The past few years have been challenging economically, and our signatories all anticipated tough times ahead.
This is why it’s more important than ever that employees feel supported through the difficult external challenges that many organisations will be facing in 2024.
But how do you best provide that support? Our signatories all talked about the importance of continuing to listen to their workforce’s concerns, and the important role that their Employee Resource Groups (‘ERGs’) will continue to play.
Caroline Rhodes says, ‘At Diageo, our resource groups are hugely proactive and a great source of insight, partnering with us to create policies and practices that allow us to nurture an environment where everyone can thrive.’
‘These resource groups are also great advisors, particularly when a leadership team or business group wants to make progress in a specific DEI area but isn’t sure where to start or doesn’t have the lived experience that is crucial to addressing a DEI need.’
Maintaining ‘buy-in’ from middle management.
Middle management has a crucial role to play in driving race equity, and their buy-in and active support are crucial.
Managers are often the ones executing ED&I strategies and have a big influence on workplace culture and behaviour. There’s a huge amount of potential and opportunity in the middle of organisations, but people are also stretched and busy.

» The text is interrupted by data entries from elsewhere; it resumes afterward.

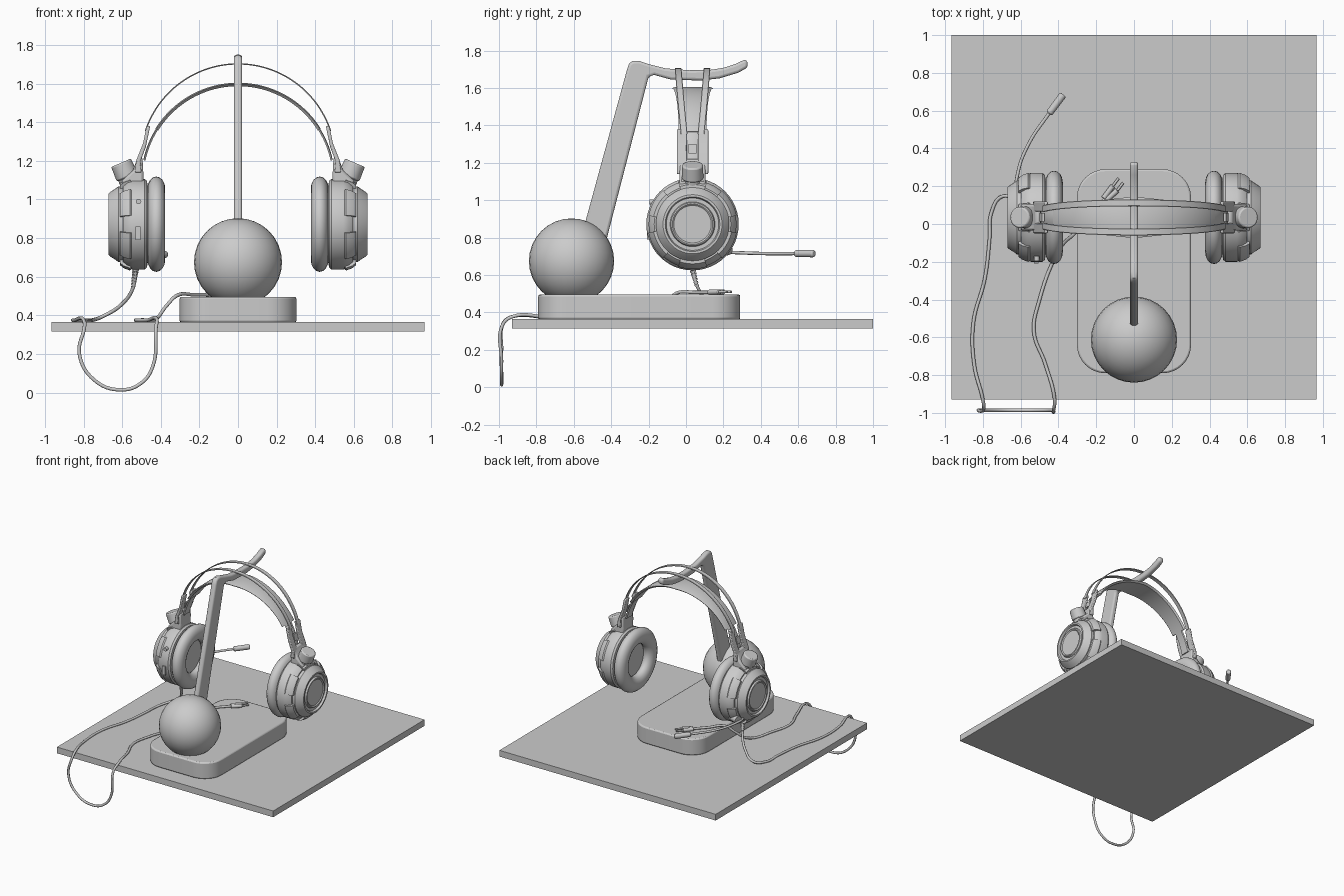
import bpy, bmesh, math
from mathutils import Vector

if "Cube" in bpy.data.objects:
    bpy.data.objects.remove(bpy.data.objects["Cube"])

YC, ZC = 0.035, 0.872   # headset centre line


def finish(bm, name, bevel=0.0, angle=35, segs=2):
    bmesh.ops.recalc_face_normals(bm, faces=bm.faces)
    me = bpy.data.meshes.new(name)
    bm.to_mesh(me)
    bm.free()
    ob = bpy.data.objects.new(name, me)
    bpy.context.collection.objects.link(ob)
    smooth(ob, angle)
    if bevel:
        m = ob.modifiers.new("bevel", 'BEVEL')
        m.width, m.segments, m.limit_method = bevel, segs, 'ANGLE'
        m.angle_limit = math.radians(50)
    return ob


def smooth(ob, angle=35):
    bpy.ops.object.select_all(action='DESELECT')
    ob.select_set(True)
    bpy.context.view_layer.objects.active = ob
    bpy.ops.object.shade_smooth_by_angle(angle=math.radians(angle))


def prism(name, pts, offset, bevel=0.0, segs=2):
    """Extrude a flat outline of 3D points along an offset."""
    bm = bmesh.new()
    f = bm.faces.new([bm.verts.new(p) for p in pts])
    r = bmesh.ops.extrude_face_region(bm, geom=[f])
    bmesh.ops.translate(bm, vec=offset, verts=[v for v in r['geom'] if isinstance(v, bmesh.types.BMVert)])
    return finish(bm, name, bevel, segs=segs)


def skin(name, rings, close=False, angle=35):
    """Join equal closed rings of points with quads."""
    bm = bmesh.new()
    vs = [[bm.verts.new(p) for p in r] for r in rings]
    n = len(vs[0])
    for i in range(len(vs) if close else len(vs) - 1):
        a, b = vs[i], vs[(i + 1) % len(vs)]
        for k in range(n):
            bm.faces.new((a[k], a[(k + 1) % n], b[(k + 1) % n], b[k]))
    if not close:
        bm.faces.new(vs[0])
        bm.faces.new(vs[-1])
    return finish(bm, name, angle=angle)


def lathe(name, prof, s, n=48, close=False):
    """Revolve (radius, x) points about the ear cup axis on side s."""
    return skin(name, [[(s * x, YC + r * math.cos(t), ZC + r * math.sin(t))
                        for t in (2 * math.pi * k / n for k in range(n))] for r, x in prof], close)


def rod(name, a, b, r1, r2=None, n=24, bevel=0.0):
    a, b = Vector(a), Vector(b)
    bm = bmesh.new()
    bmesh.ops.create_cone(bm, cap_ends=True, segments=n, radius1=r1, radius2=r1 if r2 is None else r2, depth=(b - a).length)
    q = (b - a).to_track_quat('Z', 'Y')
    for v in bm.verts:
        v.co = q @ v.co + (a + b) / 2
    return finish(bm, name, bevel)


def tube(name, pts, r):
    cu = bpy.data.curves.new(name, 'CURVE')
    cu.dimensions, cu.bevel_depth, cu.bevel_resolution, cu.resolution_u = '3D', r, 2, 8
    cu.use_fill_caps = True
    sp = cu.splines.new('BEZIER')
    sp.bezier_points.add(len(pts) - 1)
    for bp, p in zip(sp.bezier_points, pts):
        bp.co = p
        bp.handle_left_type = bp.handle_right_type = 'AUTO'
    ob = bpy.data.objects.new(name, cu)
    bpy.context.collection.objects.link(ob)
    bpy.ops.object.select_all(action='DESELECT')
    ob.select_set(True)
    bpy.context.view_layer.objects.active = ob
    bpy.ops.object.convert(target='MESH')
    smooth(bpy.context.object, 60)


def band(name, zc, R, a0, a1, half, mid, th, n=48):
    """Arched strip; half(t) and mid(t) give half width and y centre, t = |angle|."""
    rings = []
    for i in range(n + 1):
        a = math.radians(a0 + (a1 - a0) * i / n)
        t = abs(math.degrees(a))
        w, m = half(t), YC + mid(t)
        rings.append([((R + d) * math.sin(a), m + y * w, zc + (R + d) * math.cos(a))
                      for y, d in ((-1, -.3 * th), (-.85, -th), (.85, -th), (1, -.3 * th), (.85, 0), (-.85, 0))])
    return skin(name, rings)


# Board and stand base
prism("board", [(-.965, -.93, .315), (.965, -.93, .315), (.965, 1, .315), (-.965, 1, .315)], (0, 0, .05))
outline = []
for cx, cy, a0 in ((.15, .14, 0), (-.15, .14, 90), (-.15, -.64, 180), (.15, -.64, 270)):
    for k in range(9):
        a = math.radians(a0 + k * 11.25)
        outline.append((cx + .152 * math.cos(a), cy + .15 * math.sin(a), .362))
prism("stand_base", outline, (0, 0, .134), .01)

# Ball and bent stand arm
bm = bmesh.new()
bmesh.ops.create_uvsphere(bm, u_segments=32, v_segments=16, radius=.228)
finish(bm, "ball").location = (0, -.612, .675)
arm = [(-.575, .75), (-.315, 1.70), (-.305, 1.73), (-.285, 1.745), (-.25, 1.745), (-.2, 1.728), (-.11, 1.705),
       (.02, 1.695), (.13, 1.697), (.2, 1.708), (.26, 1.727), (.31, 1.75), (.328, 1.748), (.33, 1.71),
       (.28, 1.682), (.18, 1.652), (.08, 1.64), (-.08, 1.645), (-.17, 1.67), (-.2, 1.66), (-.435, .75)]
prism("stand_arm", [(-.022, y, z) for y, z in arm], (.044, 0, 0), .014, 3)

# Headband: padded strap, its tongues and two spring strips
band("headband_strap", 1.10, .505, -58, 58, lambda t: .11 - .035 * math.sin(math.radians(t * 90 / 58)),
     lambda t: 0, .018)
for s, side in ((-1, "left"), (1, "right")):
    band("strap_tongue_" + side, 1.10, .502, s * 56, s * 78, lambda t: .04, lambda t: 0, .012, 10)
for s, side in ((-1, "front"), (1, "rear")):
    band("spring_strip_" + side, 1.198, .508, -72, 72, lambda t: .018,
         lambda t: s * (.077 - .032 * (t / 72) ** 2), .007)

# Ear cups with pads, arms and knobs
shell = [(.001, .45), (.2, .45), (.2, .468), (.225, .472), (.235, .485), (.235, .545), (.227, .572), (.205, .597),
         (.196, .597), (.196, .62), (.188, .63), (.165, .665), (.158, .671), (.146, .671), (.14, .656), (.12, .656),
         (.115, .668), (.108, .671), (.1, .664), (.001, .664)]
for s, side in ((-1, "left"), (1, "right")):
    lathe("ear_cup_" + side, shell, s)
    pad = [(.185 + .062 * math.cos(t), .423 + .046 * math.sin(t)) for t in (math.pi * k / 8 for k in range(16))]
    lathe("ear_pad_" + side, pad, s, close=True)
    # raised trim segments round the rim
    for i in range(6):
        rings = []
        for k in range(9):
            t = math.radians(90 + 60 * i - 19 + 38 * k / 8)
            rings.append([(s * x, YC + r * math.cos(t), ZC + r * math.sin(t))
                          for r, x in ((.19, .59), (.232, .55), (.24, .56), (.228, .592), (.212, .612), (.19, .612))])
        skin("rim_segment_%s_%d" % (side, i + 1), rings)
    # forked slider arm
    fork = [(.455, 1.38), (.474, 1.38), (.492, 1.29), (.528, 1.2), (.535, 1.14), (.5, 1.14), (.505, 1.2), (.478, 1.27)]
    for e in (-1, 1):
        prism("slider_prong_" + side, [(s * x, YC + e * .03, z) for x, z in fork], (0, e * .054, 0), .006)
    bar = [(.475, 1.30), (.487, 1.30), (.50, 1.25), (.487, 1.25)]
    prism("slider_bar_" + side, [(s * x, YC - .022, z) for x, z in bar], (0, .044, 0))
    foot = [(.495, 1.22), (.52, 1.22), (.545, 1.15), (.60, 1.10), (.60, 1.06), (.49, 1.06), (.49, 1.13)]
    prism("slider_foot_" + side, [(s * x, YC - .07, z) for x, z in foot], (0, .14, 0), .012)
    # tilted pivot knob
    rod("knob_stem_" + side, (s * .555, YC, 1.06), (s * .585, YC, 1.14), .048)
    rod("knob_" + side, (s * .574, YC, 1.115), (s * .606, YC, 1.19), .058, .056, 32, .008)

# Microphone boom and small controls on the left cup
tube("mic_boom", [(-.53, YC - .02, .735), (-.62, .16, .725), (-.615, .27, .72), (-.56, .42, .715), (-.44, .60, .715)], .009)
rod("mic_tip", (-.45, .585, .715), (-.375, .685, .715), .019, .02, 16, .008)
rod("mic_hinge", (-.55, .2, .74), (-.62, .22, .735), .03)
rod("volume_button", (-.515, -.17, .99), (-.515, -.195, .99), .014, n=12)
prism("side_switch", [(-.53, -.195, .79), (-.505, -.195, .79), (-.505, -.195, .86), (-.53, -.195, .86)], (0, -.014, 0))

# Cable: from the cup, over the board, looping off the front edge and back to the plugs
cable = [(-.53, .03, .65), (-.545, .06, .54), (-.61, .115, .45), (-.70, .145, .395), (-.755, .06, .375),
         (-.765, -.08, .375), (-.79, -.29, .375), (-.85, -.52, .375), (-.845, -.75, .375), (-.80, -.93, .377),
         (-.795, -.975, .345), (-.822, -.986, .2), (-.745, -.986, .065), (-.61, -.986, .014), (-.50, -.986, .05),
         (-.44, -.986, .14), (-.425, -.98, .335), (-.42, -.93, .377), (-.47, -.74, .375), (-.53, -.57, .375),
         (-.50, -.40, .376), (-.42, -.18, .385), (-.37, -.10, .45), (-.315, -.05, .503), (-.23, .05, .507),
         (-.155, .13, .507)]
tube("cable", cable, .0095)
for i in range(7):
    a, b = Vector((-.53, .032, .64)), Vector((-.543, .056, .55))
    p = a.lerp(b, i / 6)
    rod("strain_relief_ring_%d" % (i + 1), p, p + (b - a) * .1, .017 - .001 * i, n=16)
for i, d in enumerate((-.012, .012)):
    rod("plug_grip_%d" % (i + 1), (-.155 + d * .5, .13 - d * .5, .508), (-.10 + d, .19 - d, .510), .014, n=16, bevel=.003)
    rod("plug_pin_%d" % (i + 1), (-.10 + d, .19 - d, .510), (-.07 + d, .23 - d, .510), .007, n=12)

Jacqui Gavin describes it as ‘the five-sense approach, because, yes, a strategy can give you some sort of direction. An action plan can say, we’re going to do this - by this time. But unless you absolutely bring the people along with you, you can end up in the kind of world we’re in right now, which is a polarised society.’
Going beyond data collection to interpretation.
While many organisations now collect employee ethnicity data, its full potential often remains untapped beyond pay gap reporting.
Data can serve as a powerful tool to drive business decision making and ensure actions are targeted and impactful.
Looking forward, it’ll be important to look beyond data collection towards data disaggregation, looking more deeply at attrition rates, promotion and progress through the intersectional talent pipeline lens.
Donna Herdsman says, ‘analysing data can really help us to understand the diverse employee experiences within an organisation. You can look at how long someone from an ethnic minority background has been at the organisation and how long it’s taking them to be promoted when compared to their peers. And in doing so, the data can actually lead you to invest more deeply in understanding if inclusion and equity is an embedded part of their lived experience.’
Ultimately, data isn’t just about the numbers; it can offer a broader perspective. Data’s not just about the ‘what’. It should also be about understanding the ‘why’ behind organisational dynamics and individual experiences.
Artificial Intelligence (AI). A trend that will continue to be important.
AI continues to present a game-changing opportunity for workplace ED&I by addressing unconscious bias, streamlining processes and improving communication.
But while there’s significant interest in AI, concerns persist. Can we really trust it? Is it truly unbiased, or does it actually perpetuate existing biases? And what governance implications does it present?
For Paul Modley, AI is an inevitable part of our future, and one that has huge transformative potential. But looking ahead, the challenge will lie in ensuring AI’s fairness and functionality.
He says, ‘I’m positive about that the role AI can play both in streamlining processes and changing the way people operate.’
One thing is clear; ignoring AI is not an option.
As businesses navigate the complexities of a changing and challenging global landscape, integrating race equity into their core strategies has never been more important.
Our five signatories described how through ongoing commitment, active listening, continuous learning, and purposeful action, the path toward achieving race equity remains possible.
And yes – it can be daunting to look at the whole of the task ahead.
But the key is to show up, commit, and make progress every day.
Because there is no one right way to make progress. But if you set goals and you’re transparent and accountable, you can start to create that momentum.
So start by thinking – what can I do differently tomorrow.